* [Action item]: With both ends included, repeat exactly the lines of the entries below from the one containing "new THREE.Vector2(r, y));" down to the one containing "const a = ((i", and no others.

Source data
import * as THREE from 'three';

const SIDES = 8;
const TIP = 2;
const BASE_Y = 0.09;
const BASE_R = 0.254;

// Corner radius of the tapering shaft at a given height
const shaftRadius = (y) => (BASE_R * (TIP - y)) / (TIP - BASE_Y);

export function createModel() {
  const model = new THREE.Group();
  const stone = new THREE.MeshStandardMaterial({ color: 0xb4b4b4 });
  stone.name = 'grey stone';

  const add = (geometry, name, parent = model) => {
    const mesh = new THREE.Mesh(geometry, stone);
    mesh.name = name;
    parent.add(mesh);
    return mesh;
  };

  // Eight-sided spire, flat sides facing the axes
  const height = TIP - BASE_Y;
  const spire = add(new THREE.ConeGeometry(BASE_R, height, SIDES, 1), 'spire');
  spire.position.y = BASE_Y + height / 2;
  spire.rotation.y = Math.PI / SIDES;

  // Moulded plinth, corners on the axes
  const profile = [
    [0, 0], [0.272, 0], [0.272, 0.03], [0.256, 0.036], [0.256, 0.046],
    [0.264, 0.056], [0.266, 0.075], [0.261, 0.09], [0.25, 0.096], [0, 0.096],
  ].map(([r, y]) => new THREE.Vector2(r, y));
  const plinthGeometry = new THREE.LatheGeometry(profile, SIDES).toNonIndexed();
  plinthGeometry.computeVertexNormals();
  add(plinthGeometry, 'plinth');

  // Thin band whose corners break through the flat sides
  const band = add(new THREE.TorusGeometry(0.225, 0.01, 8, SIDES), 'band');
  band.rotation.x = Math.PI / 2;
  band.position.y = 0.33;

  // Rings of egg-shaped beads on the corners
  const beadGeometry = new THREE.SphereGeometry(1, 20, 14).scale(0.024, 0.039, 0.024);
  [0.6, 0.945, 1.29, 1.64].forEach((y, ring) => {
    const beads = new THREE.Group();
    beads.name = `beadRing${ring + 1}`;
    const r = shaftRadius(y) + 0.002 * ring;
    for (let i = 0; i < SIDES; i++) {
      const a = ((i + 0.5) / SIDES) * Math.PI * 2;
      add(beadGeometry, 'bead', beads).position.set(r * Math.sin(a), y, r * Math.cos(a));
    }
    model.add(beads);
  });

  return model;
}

* [Result of the exercise]:
  ].map(([r, y]) => new THREE.Vector2(r, y));
  const plinthGeometry = new THREE.LatheGeometry(profile, SIDES).toNonIndexed();
  plinthGeometry.computeVertexNormals();
  add(plinthGeometry, 'plinth');

  // Thin band whose corners break through the flat sides
  const band = add(new THREE.TorusGeometry(0.225, 0.01, 8, SIDES), 'band');
  band.rotation.x = Math.PI / 2;
  band.position.y = 0.33;

  // Rings of egg-shaped beads on the corners
  const beadGeometry = new THREE.SphereGeometry(1, 20, 14).scale(0.024, 0.039, 0.024);
  [0.6, 0.945, 1.29, 1.64].forEach((y, ring) => {
    const beads = new THREE.Group();
    beads.name = `beadRing${ring + 1}`;
    const r = shaftRadius(y) + 0.002 * ring;
    for (let i = 0; i < SIDES; i++) {
      const a = ((i + 0.5) / SIDES) * Math.PI * 2;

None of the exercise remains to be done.